Using PS we can definitively rank the nominees according to what the people want:
Do averages lie?
Looking at the passion score results, you might wonder, like we did, “were people really that ‘meh’ about ‘Dunkirk’?” It’s an understandable reading of the average, but not quite true. We don’t think averages lie, per sé, but they rarely tell the full story. That’s why we decided to visualize all of the passion scores for each individual review using this lovely box and whiskers plot:
What this all means
Based on VADER’s analysis of Rotten Tomato audience reviews, and our passion scoring, “Call Me by Your Name” has the highest percentage of positively passionate reviews. That’s why, in the graph above, the average and interquartile range (box) is the furthest to the right out of any movie. “Dunkirk,” on the other hand, has a roughly equal amount of positively passionate reviews as negatively passionate reviews, making the average closer to zero.
You can think of it as a tug of war of passion, with those who dislike the movie on the left, and those who like it on the right. And the more spread the data is, the more opposing opinions: “Three Billboards,” for example, is the most divisive movie.
What does it mean for Sunday’s Oscars? It’s unlikely that the people’s choice is going to win best picture—but no one saw “Moonlight” winning, either!

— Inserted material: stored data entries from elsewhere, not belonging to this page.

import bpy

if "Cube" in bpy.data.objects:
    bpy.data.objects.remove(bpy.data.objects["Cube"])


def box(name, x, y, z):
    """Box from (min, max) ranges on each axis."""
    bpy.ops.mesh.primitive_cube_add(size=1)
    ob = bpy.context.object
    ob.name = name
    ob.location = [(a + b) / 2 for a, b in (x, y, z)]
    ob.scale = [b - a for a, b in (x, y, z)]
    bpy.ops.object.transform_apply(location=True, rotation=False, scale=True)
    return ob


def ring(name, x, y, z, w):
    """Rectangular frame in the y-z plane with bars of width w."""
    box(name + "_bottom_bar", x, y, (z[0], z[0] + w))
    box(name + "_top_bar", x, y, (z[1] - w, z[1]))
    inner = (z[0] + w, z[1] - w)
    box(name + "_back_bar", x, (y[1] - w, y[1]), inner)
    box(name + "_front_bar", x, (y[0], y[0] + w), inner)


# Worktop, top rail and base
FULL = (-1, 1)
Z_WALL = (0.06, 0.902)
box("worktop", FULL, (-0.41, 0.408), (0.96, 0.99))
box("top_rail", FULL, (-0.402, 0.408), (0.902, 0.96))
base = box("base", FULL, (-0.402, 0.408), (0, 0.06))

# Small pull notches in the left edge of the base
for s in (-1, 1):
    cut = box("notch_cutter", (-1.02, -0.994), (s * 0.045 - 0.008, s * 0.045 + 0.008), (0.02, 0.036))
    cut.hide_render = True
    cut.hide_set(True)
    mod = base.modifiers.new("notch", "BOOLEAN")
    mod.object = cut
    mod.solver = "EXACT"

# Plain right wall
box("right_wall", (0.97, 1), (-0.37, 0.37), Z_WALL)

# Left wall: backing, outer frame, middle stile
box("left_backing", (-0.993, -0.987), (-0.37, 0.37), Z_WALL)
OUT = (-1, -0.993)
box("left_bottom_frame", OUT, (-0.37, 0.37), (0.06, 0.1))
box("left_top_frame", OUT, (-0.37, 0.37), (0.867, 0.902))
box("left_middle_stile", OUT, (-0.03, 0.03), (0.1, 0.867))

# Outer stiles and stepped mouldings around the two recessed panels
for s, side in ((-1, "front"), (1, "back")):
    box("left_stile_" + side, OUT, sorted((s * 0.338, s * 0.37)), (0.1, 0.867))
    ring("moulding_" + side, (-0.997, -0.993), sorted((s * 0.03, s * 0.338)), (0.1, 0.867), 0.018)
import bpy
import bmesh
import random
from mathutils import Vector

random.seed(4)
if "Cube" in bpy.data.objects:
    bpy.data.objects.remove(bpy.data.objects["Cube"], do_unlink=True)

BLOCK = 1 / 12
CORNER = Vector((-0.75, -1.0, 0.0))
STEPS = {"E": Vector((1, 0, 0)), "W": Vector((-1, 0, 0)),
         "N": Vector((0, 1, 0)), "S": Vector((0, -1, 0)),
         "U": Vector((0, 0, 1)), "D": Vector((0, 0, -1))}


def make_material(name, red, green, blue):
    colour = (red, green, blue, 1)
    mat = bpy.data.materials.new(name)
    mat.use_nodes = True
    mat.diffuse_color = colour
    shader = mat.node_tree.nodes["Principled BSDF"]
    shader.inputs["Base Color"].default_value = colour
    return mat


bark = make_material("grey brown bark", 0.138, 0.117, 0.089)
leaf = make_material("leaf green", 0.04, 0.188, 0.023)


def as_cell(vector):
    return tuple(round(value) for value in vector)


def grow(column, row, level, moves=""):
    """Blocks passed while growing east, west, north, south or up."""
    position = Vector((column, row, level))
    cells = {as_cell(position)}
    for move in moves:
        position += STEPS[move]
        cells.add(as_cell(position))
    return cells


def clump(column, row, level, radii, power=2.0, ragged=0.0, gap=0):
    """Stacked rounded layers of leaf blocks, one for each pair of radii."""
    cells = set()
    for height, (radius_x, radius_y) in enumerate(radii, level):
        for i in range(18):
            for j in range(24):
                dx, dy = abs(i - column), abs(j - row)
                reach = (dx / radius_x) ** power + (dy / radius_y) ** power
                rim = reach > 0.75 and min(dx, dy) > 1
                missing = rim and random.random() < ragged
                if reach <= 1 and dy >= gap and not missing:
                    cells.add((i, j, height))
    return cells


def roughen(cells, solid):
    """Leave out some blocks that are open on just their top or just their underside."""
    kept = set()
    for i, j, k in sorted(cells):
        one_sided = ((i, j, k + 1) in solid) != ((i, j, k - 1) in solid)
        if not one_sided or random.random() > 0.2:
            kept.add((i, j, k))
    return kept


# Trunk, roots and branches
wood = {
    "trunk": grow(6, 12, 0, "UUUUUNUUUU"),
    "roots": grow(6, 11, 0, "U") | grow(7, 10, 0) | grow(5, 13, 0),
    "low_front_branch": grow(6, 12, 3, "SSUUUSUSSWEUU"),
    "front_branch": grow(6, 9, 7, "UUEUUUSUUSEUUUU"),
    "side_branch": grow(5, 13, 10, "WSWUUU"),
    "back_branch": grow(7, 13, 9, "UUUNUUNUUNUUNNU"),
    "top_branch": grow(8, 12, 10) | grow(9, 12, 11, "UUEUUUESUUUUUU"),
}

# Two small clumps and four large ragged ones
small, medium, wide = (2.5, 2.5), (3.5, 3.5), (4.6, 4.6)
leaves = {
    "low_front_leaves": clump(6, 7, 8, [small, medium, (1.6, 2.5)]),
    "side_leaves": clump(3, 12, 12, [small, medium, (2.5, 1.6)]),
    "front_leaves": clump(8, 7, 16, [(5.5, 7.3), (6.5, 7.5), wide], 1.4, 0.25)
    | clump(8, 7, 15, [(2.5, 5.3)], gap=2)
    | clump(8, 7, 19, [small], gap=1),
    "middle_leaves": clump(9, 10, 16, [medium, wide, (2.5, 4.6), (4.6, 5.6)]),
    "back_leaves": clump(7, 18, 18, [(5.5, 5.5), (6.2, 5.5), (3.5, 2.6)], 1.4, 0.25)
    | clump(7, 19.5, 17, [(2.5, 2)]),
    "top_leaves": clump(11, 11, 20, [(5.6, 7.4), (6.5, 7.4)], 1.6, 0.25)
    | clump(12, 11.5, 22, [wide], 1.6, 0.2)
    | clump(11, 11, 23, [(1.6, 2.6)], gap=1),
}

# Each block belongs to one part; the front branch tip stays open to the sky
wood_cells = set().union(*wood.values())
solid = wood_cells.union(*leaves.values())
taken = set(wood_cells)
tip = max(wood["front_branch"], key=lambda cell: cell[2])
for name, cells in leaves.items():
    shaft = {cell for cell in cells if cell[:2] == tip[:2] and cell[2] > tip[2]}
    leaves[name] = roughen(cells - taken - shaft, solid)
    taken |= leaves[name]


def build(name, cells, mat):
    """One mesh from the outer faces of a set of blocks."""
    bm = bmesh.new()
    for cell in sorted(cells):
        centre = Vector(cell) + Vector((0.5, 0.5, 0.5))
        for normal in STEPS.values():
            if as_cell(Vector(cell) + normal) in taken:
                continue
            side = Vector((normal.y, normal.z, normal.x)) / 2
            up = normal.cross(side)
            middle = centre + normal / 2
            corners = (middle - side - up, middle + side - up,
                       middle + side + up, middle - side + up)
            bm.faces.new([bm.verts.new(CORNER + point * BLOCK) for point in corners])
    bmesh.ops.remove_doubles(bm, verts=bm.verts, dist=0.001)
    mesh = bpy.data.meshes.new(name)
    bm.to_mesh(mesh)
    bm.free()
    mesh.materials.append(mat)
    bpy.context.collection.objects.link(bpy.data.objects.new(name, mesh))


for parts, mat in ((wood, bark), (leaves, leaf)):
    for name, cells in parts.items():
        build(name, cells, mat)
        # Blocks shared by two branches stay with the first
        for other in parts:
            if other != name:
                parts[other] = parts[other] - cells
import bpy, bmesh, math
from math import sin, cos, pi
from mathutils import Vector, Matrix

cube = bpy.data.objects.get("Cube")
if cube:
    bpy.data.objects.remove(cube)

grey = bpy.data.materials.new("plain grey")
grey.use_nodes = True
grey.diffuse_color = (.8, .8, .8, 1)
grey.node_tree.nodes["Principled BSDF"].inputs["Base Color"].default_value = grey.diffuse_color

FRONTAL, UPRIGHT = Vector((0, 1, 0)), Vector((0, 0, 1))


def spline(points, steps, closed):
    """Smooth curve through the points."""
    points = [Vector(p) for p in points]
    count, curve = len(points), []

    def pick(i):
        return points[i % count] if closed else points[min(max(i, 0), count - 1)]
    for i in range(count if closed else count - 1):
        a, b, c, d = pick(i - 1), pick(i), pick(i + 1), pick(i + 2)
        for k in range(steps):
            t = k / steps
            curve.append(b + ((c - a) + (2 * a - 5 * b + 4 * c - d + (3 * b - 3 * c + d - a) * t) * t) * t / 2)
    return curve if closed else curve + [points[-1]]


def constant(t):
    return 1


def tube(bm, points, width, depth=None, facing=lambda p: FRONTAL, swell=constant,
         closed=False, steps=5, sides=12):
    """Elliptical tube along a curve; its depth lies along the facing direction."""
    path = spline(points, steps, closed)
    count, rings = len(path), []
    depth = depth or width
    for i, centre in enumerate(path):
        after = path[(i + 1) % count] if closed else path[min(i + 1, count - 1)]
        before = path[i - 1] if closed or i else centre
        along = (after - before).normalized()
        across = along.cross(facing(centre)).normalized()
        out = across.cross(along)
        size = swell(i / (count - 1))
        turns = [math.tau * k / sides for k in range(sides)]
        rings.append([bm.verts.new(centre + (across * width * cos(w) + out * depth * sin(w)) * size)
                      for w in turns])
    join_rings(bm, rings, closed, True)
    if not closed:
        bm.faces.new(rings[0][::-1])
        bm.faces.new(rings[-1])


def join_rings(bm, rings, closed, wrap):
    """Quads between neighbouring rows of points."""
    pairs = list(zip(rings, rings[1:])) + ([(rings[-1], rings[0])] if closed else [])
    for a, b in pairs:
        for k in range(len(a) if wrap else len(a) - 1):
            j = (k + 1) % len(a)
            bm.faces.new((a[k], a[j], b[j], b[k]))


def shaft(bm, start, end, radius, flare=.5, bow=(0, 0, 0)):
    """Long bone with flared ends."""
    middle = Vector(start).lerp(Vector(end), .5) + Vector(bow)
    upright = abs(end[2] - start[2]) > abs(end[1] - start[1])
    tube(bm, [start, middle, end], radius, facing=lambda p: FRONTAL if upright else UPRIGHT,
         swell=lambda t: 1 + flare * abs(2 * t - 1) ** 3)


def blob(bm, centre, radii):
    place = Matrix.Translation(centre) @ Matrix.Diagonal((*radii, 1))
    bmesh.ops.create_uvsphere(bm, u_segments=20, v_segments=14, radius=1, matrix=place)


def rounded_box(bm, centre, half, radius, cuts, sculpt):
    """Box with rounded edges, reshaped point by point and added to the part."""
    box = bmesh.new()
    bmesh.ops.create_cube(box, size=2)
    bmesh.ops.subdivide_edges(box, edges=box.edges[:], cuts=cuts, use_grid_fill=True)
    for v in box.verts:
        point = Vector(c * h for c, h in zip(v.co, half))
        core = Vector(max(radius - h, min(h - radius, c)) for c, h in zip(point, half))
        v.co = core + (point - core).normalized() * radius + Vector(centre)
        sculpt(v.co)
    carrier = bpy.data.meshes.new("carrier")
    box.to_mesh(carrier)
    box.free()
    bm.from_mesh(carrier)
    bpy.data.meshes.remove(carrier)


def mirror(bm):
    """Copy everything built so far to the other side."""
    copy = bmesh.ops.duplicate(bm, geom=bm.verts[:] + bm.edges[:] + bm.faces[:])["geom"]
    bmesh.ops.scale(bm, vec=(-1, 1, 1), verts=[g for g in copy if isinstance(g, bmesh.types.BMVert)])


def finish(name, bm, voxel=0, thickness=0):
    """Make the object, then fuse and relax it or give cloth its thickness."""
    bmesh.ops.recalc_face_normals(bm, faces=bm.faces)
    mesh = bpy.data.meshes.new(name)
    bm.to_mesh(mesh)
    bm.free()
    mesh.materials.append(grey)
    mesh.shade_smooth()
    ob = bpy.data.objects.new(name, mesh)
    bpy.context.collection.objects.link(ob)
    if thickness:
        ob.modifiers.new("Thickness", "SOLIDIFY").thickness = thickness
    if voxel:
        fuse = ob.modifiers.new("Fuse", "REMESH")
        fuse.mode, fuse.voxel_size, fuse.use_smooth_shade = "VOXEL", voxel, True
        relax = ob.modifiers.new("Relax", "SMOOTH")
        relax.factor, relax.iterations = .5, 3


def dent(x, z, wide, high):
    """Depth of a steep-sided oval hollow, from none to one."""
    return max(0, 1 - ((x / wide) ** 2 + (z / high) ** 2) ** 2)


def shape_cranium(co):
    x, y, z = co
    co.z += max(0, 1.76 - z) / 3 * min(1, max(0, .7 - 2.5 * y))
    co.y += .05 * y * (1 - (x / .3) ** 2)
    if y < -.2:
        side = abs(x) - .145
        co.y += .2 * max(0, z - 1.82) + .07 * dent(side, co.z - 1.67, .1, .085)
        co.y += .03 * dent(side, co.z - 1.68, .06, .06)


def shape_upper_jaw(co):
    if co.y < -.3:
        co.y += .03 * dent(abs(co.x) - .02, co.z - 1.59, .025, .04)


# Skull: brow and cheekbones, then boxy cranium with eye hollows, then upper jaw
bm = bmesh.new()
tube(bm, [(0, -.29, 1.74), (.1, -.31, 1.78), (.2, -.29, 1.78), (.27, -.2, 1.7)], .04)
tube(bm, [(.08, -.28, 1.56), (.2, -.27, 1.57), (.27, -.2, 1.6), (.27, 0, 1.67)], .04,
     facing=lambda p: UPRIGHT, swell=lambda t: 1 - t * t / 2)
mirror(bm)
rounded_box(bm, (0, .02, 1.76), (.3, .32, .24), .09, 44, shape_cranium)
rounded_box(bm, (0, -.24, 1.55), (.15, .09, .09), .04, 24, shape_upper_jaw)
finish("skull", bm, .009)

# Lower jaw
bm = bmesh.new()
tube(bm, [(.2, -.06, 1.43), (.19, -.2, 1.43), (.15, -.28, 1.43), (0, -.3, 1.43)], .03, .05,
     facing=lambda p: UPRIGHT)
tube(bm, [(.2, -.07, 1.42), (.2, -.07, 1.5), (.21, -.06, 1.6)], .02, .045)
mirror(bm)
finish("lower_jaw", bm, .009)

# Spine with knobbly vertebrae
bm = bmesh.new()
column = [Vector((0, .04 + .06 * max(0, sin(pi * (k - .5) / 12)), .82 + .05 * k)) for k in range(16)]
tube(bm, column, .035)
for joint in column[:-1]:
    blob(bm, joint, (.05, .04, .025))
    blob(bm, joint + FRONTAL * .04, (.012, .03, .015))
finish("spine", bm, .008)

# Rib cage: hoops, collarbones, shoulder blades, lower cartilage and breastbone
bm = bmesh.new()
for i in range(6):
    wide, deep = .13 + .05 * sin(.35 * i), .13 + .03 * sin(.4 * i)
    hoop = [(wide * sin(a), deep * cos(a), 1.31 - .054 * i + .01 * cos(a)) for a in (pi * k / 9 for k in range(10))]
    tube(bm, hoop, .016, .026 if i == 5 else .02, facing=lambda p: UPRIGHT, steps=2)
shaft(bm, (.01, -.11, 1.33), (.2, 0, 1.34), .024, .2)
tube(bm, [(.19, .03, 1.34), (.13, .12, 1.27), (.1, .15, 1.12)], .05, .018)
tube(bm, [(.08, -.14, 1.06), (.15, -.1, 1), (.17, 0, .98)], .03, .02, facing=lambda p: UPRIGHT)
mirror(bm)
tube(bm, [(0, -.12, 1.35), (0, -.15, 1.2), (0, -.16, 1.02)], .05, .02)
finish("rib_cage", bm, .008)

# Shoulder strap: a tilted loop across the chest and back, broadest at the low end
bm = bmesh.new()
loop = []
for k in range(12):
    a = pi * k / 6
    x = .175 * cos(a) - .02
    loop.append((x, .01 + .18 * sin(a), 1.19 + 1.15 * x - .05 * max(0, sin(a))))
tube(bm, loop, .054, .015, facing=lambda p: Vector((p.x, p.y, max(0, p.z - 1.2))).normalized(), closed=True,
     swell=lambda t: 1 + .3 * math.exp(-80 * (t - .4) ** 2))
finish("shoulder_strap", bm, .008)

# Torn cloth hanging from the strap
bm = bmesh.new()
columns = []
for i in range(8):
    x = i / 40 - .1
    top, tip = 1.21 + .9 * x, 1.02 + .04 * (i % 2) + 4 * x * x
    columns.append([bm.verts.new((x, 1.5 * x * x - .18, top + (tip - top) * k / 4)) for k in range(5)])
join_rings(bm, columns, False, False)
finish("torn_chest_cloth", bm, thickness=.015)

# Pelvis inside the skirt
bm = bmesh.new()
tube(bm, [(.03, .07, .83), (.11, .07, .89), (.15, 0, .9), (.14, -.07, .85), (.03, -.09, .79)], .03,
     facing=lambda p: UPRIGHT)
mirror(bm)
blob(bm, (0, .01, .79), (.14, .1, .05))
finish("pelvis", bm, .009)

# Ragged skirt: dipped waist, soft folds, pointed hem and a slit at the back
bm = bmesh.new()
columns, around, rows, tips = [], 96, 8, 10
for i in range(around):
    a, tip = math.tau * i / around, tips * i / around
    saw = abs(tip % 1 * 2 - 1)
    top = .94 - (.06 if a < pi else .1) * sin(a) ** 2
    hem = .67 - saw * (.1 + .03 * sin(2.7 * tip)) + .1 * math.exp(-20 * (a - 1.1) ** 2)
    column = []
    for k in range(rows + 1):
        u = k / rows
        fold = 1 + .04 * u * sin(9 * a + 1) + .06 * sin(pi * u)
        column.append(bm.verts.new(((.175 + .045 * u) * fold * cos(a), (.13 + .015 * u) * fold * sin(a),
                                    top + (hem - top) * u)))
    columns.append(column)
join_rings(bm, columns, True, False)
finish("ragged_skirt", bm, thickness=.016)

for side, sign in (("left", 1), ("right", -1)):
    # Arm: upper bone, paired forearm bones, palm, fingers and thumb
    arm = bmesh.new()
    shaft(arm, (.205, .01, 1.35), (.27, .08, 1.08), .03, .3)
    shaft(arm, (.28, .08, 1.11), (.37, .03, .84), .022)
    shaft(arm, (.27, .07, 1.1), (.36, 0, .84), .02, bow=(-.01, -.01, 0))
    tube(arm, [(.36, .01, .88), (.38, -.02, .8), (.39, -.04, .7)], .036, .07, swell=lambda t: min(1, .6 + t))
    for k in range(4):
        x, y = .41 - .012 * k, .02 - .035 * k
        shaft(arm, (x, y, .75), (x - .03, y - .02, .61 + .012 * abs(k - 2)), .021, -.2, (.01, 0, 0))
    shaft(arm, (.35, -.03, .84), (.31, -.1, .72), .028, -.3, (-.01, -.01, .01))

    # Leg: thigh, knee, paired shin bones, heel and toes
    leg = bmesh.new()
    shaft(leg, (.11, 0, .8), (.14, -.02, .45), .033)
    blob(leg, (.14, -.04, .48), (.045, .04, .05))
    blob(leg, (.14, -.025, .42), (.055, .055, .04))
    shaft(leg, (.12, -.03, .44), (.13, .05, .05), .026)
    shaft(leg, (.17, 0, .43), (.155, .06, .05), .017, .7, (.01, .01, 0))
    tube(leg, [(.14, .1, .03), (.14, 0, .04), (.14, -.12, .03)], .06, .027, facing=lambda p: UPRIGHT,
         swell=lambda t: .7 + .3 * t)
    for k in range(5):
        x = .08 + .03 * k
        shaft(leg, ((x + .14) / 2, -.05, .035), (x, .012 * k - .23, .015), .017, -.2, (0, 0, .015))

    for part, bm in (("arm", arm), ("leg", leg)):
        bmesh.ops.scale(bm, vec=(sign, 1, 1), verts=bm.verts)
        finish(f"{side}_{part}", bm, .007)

Want to learn more about this project or have an idea about sentiment analysis applied to your work? Contact us.